And since that horrible day, we have come to accept extra scrutiny when we travel, especially when we fly. Long security lines, shoe removal and even full-body scanning have become ordinary hassles of flying, as annoying and accepted as leg cramps and pressure-caused earaches.
Another thing that has become part of the landscape are the color-coded threat warnings, which were supposed to remind travelers about the heightened danger they faced.
The federal government now says that the colors are gone and they will be replaced with a system officials say will provide more information about the threats. …
Under the new system, there will be two threat levels, “elevated” and “imminent.” The alerts will be “based on specific, credible information about potential terrorist activity” and will include “as many details as we can provide in an unclassified form,” said Janet Napolitano, the secretary of Homeland Security.
The question still remains, however: What does the government want us to do with the information? If the threat is really “imminent,” which according to Webster’s means “likely to happen without delay,” why would they let people travel at all?
When it comes to evaluating how much danger we really face, the more specific the information, the better for the public. Managing the terror threat has been part of our lives for nearly a decade now, and we all have to look for ways to do it better.
Portland Press Herald (April 27)
• • •
Cubans deserve reform
Recently, Cuban President Raul Castro endorsed sweeping economic reforms, proposed term limits for government and Communist Party officials, and conceded that the party’s failure to groom a new generation of leaders will make it harder to find a successor.

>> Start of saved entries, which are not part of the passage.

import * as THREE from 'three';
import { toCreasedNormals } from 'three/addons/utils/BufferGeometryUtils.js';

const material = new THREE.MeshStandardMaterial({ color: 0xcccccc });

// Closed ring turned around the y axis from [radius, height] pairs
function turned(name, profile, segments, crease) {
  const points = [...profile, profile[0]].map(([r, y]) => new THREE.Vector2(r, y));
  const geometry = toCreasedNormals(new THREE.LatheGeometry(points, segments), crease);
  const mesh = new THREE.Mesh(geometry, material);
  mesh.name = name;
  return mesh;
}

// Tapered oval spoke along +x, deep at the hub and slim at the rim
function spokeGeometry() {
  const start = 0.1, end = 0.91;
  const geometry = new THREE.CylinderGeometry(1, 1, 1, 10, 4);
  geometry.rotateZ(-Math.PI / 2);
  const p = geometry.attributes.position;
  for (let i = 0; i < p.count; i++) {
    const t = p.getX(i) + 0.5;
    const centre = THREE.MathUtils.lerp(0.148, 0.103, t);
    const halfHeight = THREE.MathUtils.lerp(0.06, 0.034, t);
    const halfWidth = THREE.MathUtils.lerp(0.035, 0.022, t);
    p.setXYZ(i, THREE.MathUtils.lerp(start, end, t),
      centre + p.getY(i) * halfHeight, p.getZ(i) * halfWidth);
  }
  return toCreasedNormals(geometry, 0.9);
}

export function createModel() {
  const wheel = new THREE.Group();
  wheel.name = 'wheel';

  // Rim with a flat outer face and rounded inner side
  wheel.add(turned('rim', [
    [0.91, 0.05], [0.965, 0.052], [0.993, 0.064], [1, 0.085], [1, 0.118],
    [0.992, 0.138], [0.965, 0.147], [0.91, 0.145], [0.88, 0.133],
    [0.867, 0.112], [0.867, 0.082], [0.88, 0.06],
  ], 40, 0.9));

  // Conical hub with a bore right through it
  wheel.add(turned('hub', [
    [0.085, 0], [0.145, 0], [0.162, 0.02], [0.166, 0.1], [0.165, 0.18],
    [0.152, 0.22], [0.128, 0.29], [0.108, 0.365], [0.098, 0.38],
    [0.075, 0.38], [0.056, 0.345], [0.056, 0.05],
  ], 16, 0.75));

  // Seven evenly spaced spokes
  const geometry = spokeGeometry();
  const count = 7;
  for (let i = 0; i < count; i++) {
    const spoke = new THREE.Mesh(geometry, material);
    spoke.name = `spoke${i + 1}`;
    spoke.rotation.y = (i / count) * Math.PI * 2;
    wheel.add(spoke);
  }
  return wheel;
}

The proposed reforms could usher in major changes. For the first time since the 1959 revolution, the government would allow Cubans to own and sell houses and cars. Taxis, barbershops, restaurants and other privately run businesses would be allowed to expand and hire workers. And the party’s top leadership would be limited to two consecutive terms in office, making another 50-year preside nt a thing of the past.

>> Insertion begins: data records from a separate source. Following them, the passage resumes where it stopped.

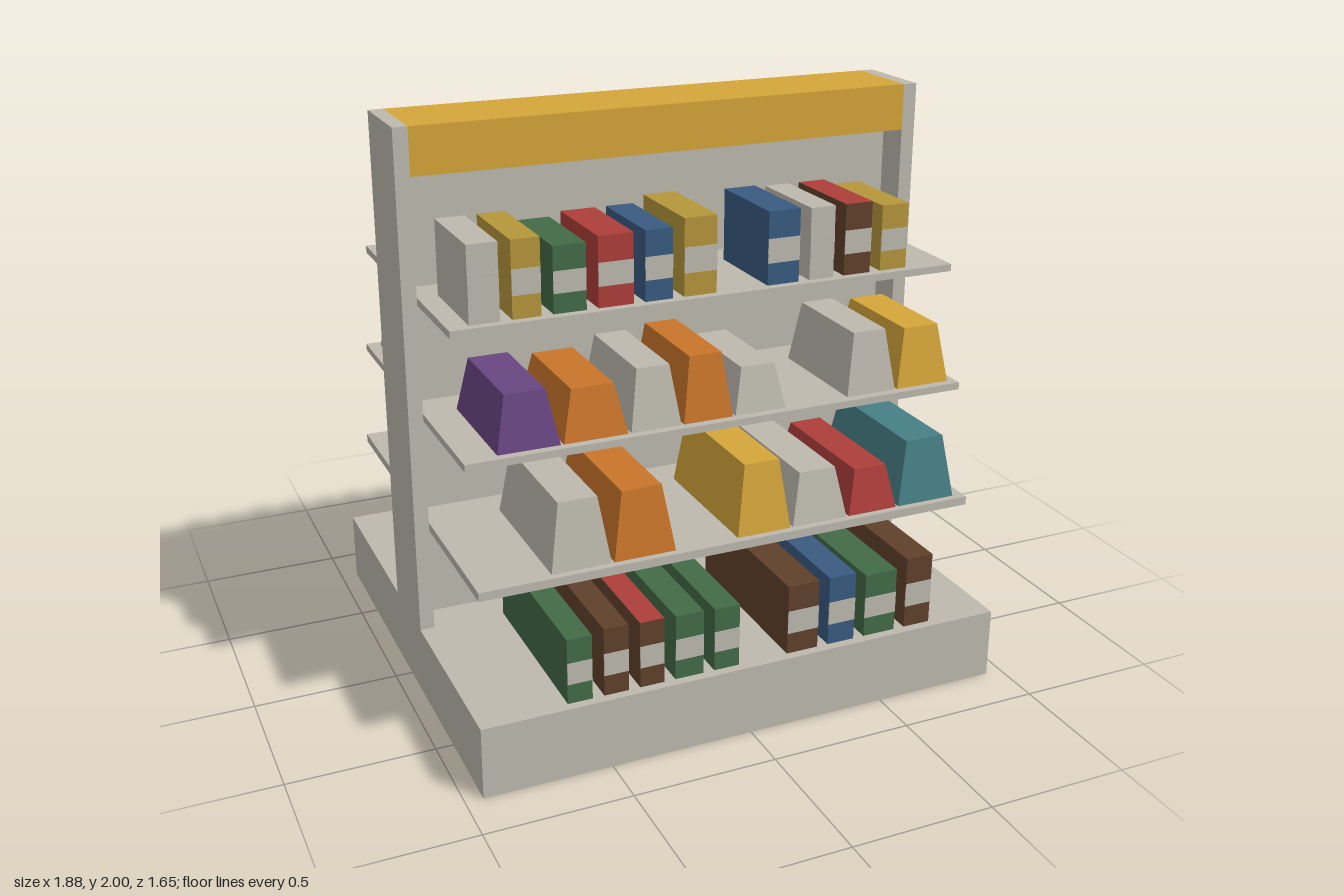
import * as THREE from 'three';

const INNER = 0.15; // goods start level with the post faces

function makeMaterials() {
  const colours = {
    grey: 0xbdb9ae, gold: 0xd4a539, ochre: 0xb5963b, red: 0xad3e39, blue: 0x395b81,
    green: 0x436b46, brown: 0x60412c, orange: 0xc9752a, teal: 0x457f85, purple: 0x694682,
  };
  const mats = {};
  for (const [name, color] of Object.entries(colours)) {
    mats[name] = new THREE.MeshStandardMaterial({ color });
    mats[name].name = name;
  }
  mats.grey.side = THREE.DoubleSide;
  return mats;
}

// Box standing on height y, spanning x0..x1 and z0..z1
function addBox(parent, name, material, x0, x1, y, height, z0, z1) {
  const geo = new THREE.BoxGeometry(x1 - x0, height, z1 - z0);
  const mesh = new THREE.Mesh(geo, material);
  mesh.position.set((x0 + x1) / 2, y + height / 2, (z0 + z1) / 2);
  mesh.name = name;
  parent.add(mesh);
  return mesh;
}

// Drop the bottom face (the fourth face of a box)
function openBottom(mesh) {
  const index = Array.from(mesh.geometry.index.array);
  index.splice(18, 6);
  mesh.geometry.setIndex(index);
  mesh.geometry.clearGroups();
}

// Draw the top edges of a box inwards
function taper(geo) {
  const p = geo.attributes.position;
  for (let i = 0; i < p.count; i++) {
    if (p.getY(i) < 0) continue;
    p.setX(i, p.getX(i) * 0.65);
    p.setZ(i, p.getZ(i) - Math.sign(p.getZ(i)) * 0.03);
  }
  geo.computeVertexNormals();
}

export function createModel() {
  const root = new THREE.Group();
  root.name = 'storeShelf';
  const mats = makeMaterials();

  // Frame: hollow base, end posts, centre panel, header
  openBottom(addBox(root, 'base', mats.grey, -0.94, 0.94, 0, 0.25, -0.825, 0.825));
  openBottom(addBox(root, 'leftPost', mats.grey, 0.89, 0.94, 0, 2, -INNER, INNER));
  openBottom(addBox(root, 'rightPost', mats.grey, -0.94, -0.89, 0, 2, -INNER, INNER));
  addBox(root, 'centrePanel', mats.grey, -0.89, 0.89, 0.25, 1.59, -0.03, 0.03);
  addBox(root, 'header', mats.gold, -0.89, 0.89, 1.84, 0.16, -INNER, INNER);

  // Shelves get shallower towards the top
  const addShelf = (y, thick, z) =>
    addBox(root, 'shelf', mats.grey, -0.89, 0.89, y - thick, thick, -z, z);
  addShelf(0.65, 0.03, 0.695);
  addShelf(1.045, 0.025, 0.605);
  addShelf(1.445, 0.025, 0.51);

  const levels = {
    base: { y: 0.25, z: 0.793 },
    lower: { y: 0.65, z: 0.67 },
    middle: { y: 1.045, z: 0.575 },
    upper: { y: 1.445, z: 0.48 },
  };

  // Goods placed side by side from x; side is 1 at the front and -1 at the back
  function row(name, level, side, x, gap, items, place) {
    const group = new THREE.Group();
    group.name = name;
    root.add(group);
    const { y, z } = levels[level];
    const z0 = side > 0 ? INNER : -z;
    for (const [colour, width, height, cap = colour, flank = colour] of items) {
      place({ group, colour, cap, flank, x0: x, x1: x + width, y, height,
        z0, z1: z0 + z - INNER, face: side * z });
      x += width + gap;
    }
  }

  function carton({ group, colour, cap, flank, x0, x1, y, height, z0, z1 }) {
    const faces = [flank, flank, cap, colour, colour, colour].map((c) => mats[c]);
    addBox(group, 'carton', faces, x0, x1, y, height, z0, z1);
  }

  // Carton with a label band across its outward face
  function labelledCarton(item) {
    const { group, x0, x1, y, height, face } = item;
    carton(item);
    addBox(group, 'label', mats.grey, x0, x1, y + 0.3 * height, 0.33 * height,
      face - 0.002, face + 0.002);
  }

  function bag({ group, colour, x0, x1, y, height, z0, z1 }) {
    taper(addBox(group, 'bag', mats[colour], x0, x1, y, height, z0, z1).geometry);
  }

  // Front goods
  row('frontBaseCartonsRight', 'base', 1, -0.64, 0.04, [
    ['green', 0.085, 0.23], ['brown', 0.085, 0.24], ['brown', 0.085, 0.235, 'red'],
    ['green', 0.1, 0.23], ['green', 0.09, 0.225]], labelledCarton);
  row('frontBaseCartonsLeft', 'base', 1, 0.145, 0.04, [
    ['brown', 0.115, 0.25], ['blue', 0.1, 0.25], ['green', 0.12, 0.23],
    ['brown', 0.1, 0.26]], labelledCarton);
  row('frontLowerBagsRight', 'lower', 1, -0.64, 0.01, [
    ['grey', 0.205, 0.23], ['orange', 0.215, 0.23]], bag);
  row('frontLowerBagsLeft', 'lower', 1, 0.015, 0.01, [
    ['gold', 0.195, 0.245], ['grey', 0.205, 0.18], ['red', 0.185, 0.155],
    ['teal', 0.22, 0.225]], bag);
  row('frontMiddleBagsRight', 'middle', 1, -0.775, 0.01, [
    ['purple', 0.21, 0.185], ['orange', 0.22, 0.17], ['grey', 0.175, 0.205],
    ['orange', 0.175, 0.22], ['grey', 0.185, 0.155]], bag);
  row('frontMiddleBagsLeft', 'middle', 1, 0.465, 0.01, [
    ['grey', 0.185, 0.215], ['gold', 0.2, 0.205]], bag);
  row('frontUpperCartonsRight', 'upper', 1, -0.82, 0.04, [
    ['grey', 0.1, 0.255], ['ochre', 0.095, 0.255], ['green', 0.11, 0.22],
    ['red', 0.12, 0.235], ['blue', 0.095, 0.235], ['ochre', 0.115, 0.26]], labelledCarton);
  row('frontUpperCartonsLeft', 'upper', 1, 0.2, 0.04, [
    ['blue', 0.115, 0.25], ['grey', 0.09, 0.245], ['brown', 0.1, 0.245, 'red'],
    ['ochre', 0.1, 0.225]], labelledCarton);

  // Back goods
  row('backBaseCartons', 'base', -1, -0.625, 0.015, [
    ['red', 0.22, 0.17], ['gold', 0.265, 0.22], ['gold', 0.205, 0.22], ['gold', 0.24, 0.23],
    ['grey', 0.275, 0.18], ['ochre', 0.2, 0.16, 'ochre', 'brown']], carton);
  row('backLowerCartonsRight', 'lower', -1, -0.635, 0.04, [
    ['red', 0.115, 0.14], ['grey', 0.09, 0.14], ['gold', 0.105, 0.15],
    ['blue', 0.095, 0.15], ['grey', 0.095, 0.14]], labelledCarton);
  row('backLowerCartonsLeft', 'lower', -1, 0.18, 0.04, [
    ['gold', 0.11, 0.14], ['grey', 0.1, 0.14], ['red', 0.115, 0.16],
    ['gold', 0.095, 0.16], ['grey', 0.085, 0.155]], labelledCarton);
  row('backMiddleBagsRight', 'middle', -1, -0.845, 0.01, [
    ['grey', 0.18, 0.145], ['ochre', 0.21, 0.185], ['orange', 0.215, 0.185],
    ['grey', 0.2, 0.155]], bag);
  row('backMiddleBagsLeft', 'middle', -1, 0.215, 0.01, [
    ['grey', 0.235, 0.185], ['green', 0.22, 0.175], ['orange', 0.17, 0.215]], bag);
  row('backUpperCartonsRight', 'upper', -1, -0.755, 0.04, [
    ['red', 0.085, 0.135], ['grey', 0.105, 0.135], ['blue', 0.105, 0.155],
    ['blue', 0.1, 0.155], ['grey', 0.085, 0.145], ['blue', 0.09, 0.155]], labelledCarton);
  row('backUpperCartonsLeft', 'upper', -1, 0.055, 0.04, [
    ['gold', 0.085, 0.145], ['grey', 0.11, 0.145], ['green', 0.1, 0.16],
    ['grey', 0.115, 0.145], ['red', 0.095, 0.145], ['gold', 0.09, 0.145]], labelledCarton);

  return root;
}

At the same time that Castro was bluntly calling for these reforms, however, he named two aging Communist Party hard-liners to help him implement them and cautioned that it might take as long as five years.

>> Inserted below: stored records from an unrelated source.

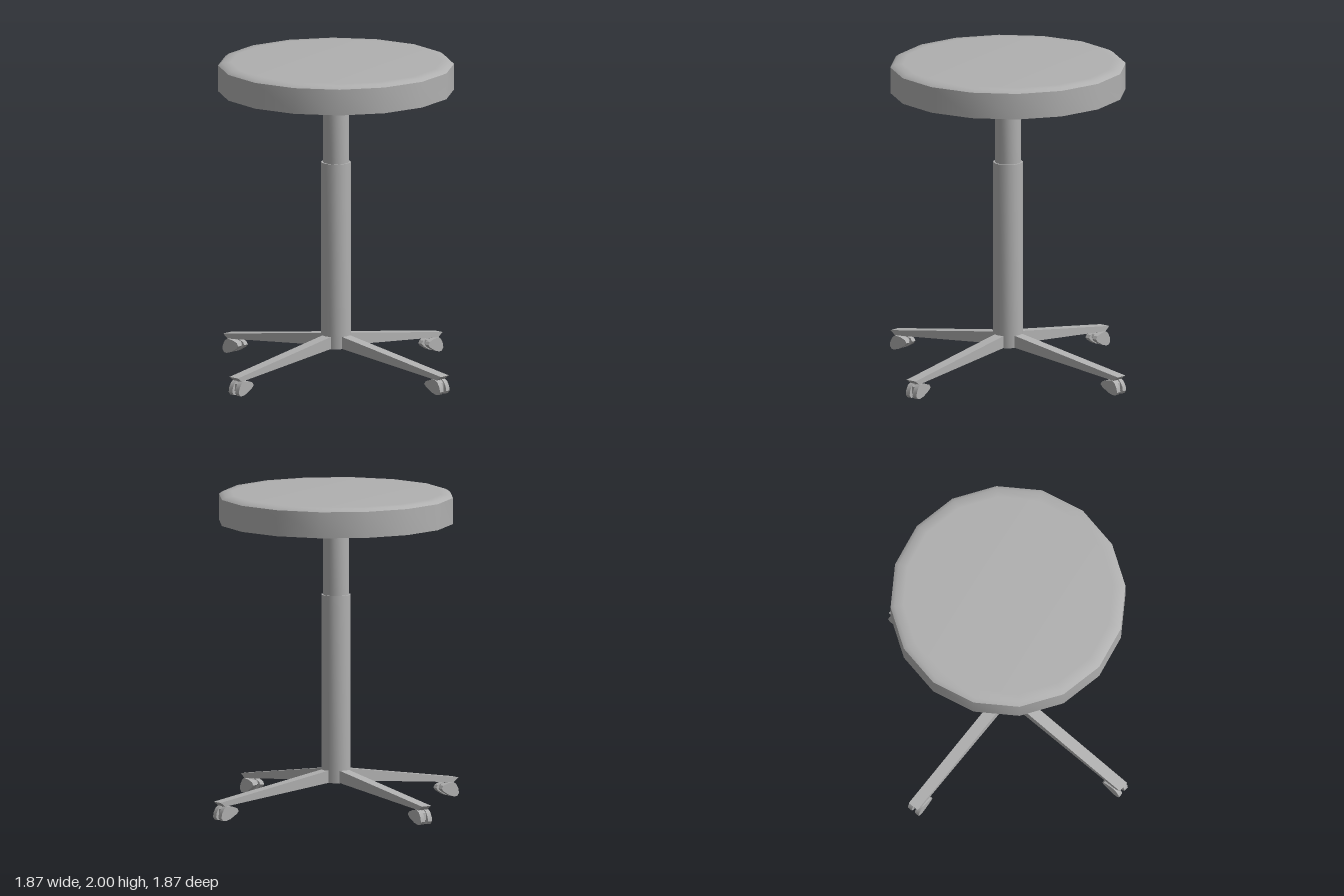
import * as THREE from 'three';
import { toCreasedNormals } from 'three/addons/utils/BufferGeometryUtils.js';

const grey = new THREE.MeshStandardMaterial({ color: 0xb0b0b0 });
grey.name = 'grey';

function mesh(name, geometry, parent) {
  const m = new THREE.Mesh(geometry, grey);
  m.name = name;
  parent.add(m);
  return m;
}

// Turned part from [radius, height] points, listed bottom to top
function turned(points, sides) {
  const profile = points.map(([r, y]) => new THREE.Vector2(r, y));
  return toCreasedNormals(new THREE.LatheGeometry(profile, sides), 0.95);
}

// Side outline given thickness across z, centred on z
function slab(points, width, z = 0) {
  const shape = new THREE.Shape(points.map(([x, y]) => new THREE.Vector2(x, y)));
  const g = new THREE.ExtrudeGeometry(shape, { depth: width, bevelEnabled: false });
  return g.translate(0, 0, z - width / 2);
}

// One arm of the base with its twin-wheel caster, pointing along +x
function createArm() {
  const arm = new THREE.Group();
  arm.name = 'baseArm';
  mesh('leg', slab([[0.03, 0.175], [0.09, 0.173], [0.9, 0.093], [0.937, 0.12], [0.09, 0.25], [0.03, 0.25]], 0.072), arm);

  const caster = new THREE.Group();
  caster.name = 'caster';
  arm.add(caster);
  const wheel = [
    [0.8, 0.058], [0.815, 0.041], [0.865, 0.012], [0.9, 0.002], [0.922, 0.004],
    [0.936, 0.022], [0.932, 0.05], [0.915, 0.08], [0.893, 0.095], [0.85, 0.09], [0.812, 0.077],
  ];
  for (const side of [-1, 1]) {
    mesh('wheel', toCreasedNormals(slab(wheel, 0.032, side * 0.028), 0.6), caster);
  }
  // Recessed bridge between the wheels, and the stem into the leg
  mesh('bridge', slab([[0.82, 0.06], [0.87, 0.03], [0.915, 0.03], [0.912, 0.075], [0.89, 0.09], [0.83, 0.08]], 0.03), caster);
  mesh('stem', new THREE.CylinderGeometry(0.02, 0.02, 0.05, 10).translate(0.875, 0.092, 0), caster);
  return arm;
}

export function createModel() {
  const model = new THREE.Group();
  model.name = 'stool';

  // Round seat with a softened top edge
  mesh('seat', turned([[0, 1.815], [0.74, 1.815], [0.74, 1.98], [0.715, 1.997], [0.66, 2], [0, 2]], 16), model);

  // Telescopic column
  mesh('upperColumn', turned([[0, 1.34], [0.082, 1.34], [0.082, 1.82], [0, 1.82]], 16), model);
  mesh('lowerColumn', turned([[0, 0.172], [0.093, 0.172], [0.093, 1.357], [0, 1.357]], 16), model);

  // Four-armed base
  for (let i = 0; i < 4; i++) {
    const arm = createArm();
    arm.rotation.y = i * Math.PI / 2;
    model.add(arm);
  }
  return model;
}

This isn’t the first time Cuba has experimented with reforms. But these proposals come in a very different time. Nearly 60 percent of all Cubans were born after the revolution, and the veterans of the Sierra Maestra who fought alongside Fidel and Raul Castro and Che Guevara are dying off. Surely, the president and his Politburo know that the best way to ensure the survival of their revol ution is to allow it to adapt to global economic realities. Ideologues have made concessions and adjustments in Vietnam and China, and the economies and standards of living in those countries — at least in the urban centers — have benefited. Cubans deserve better than their country’s planned economy, which has failed over the years to deliver on its promises.
Los Angeles Times (April 27)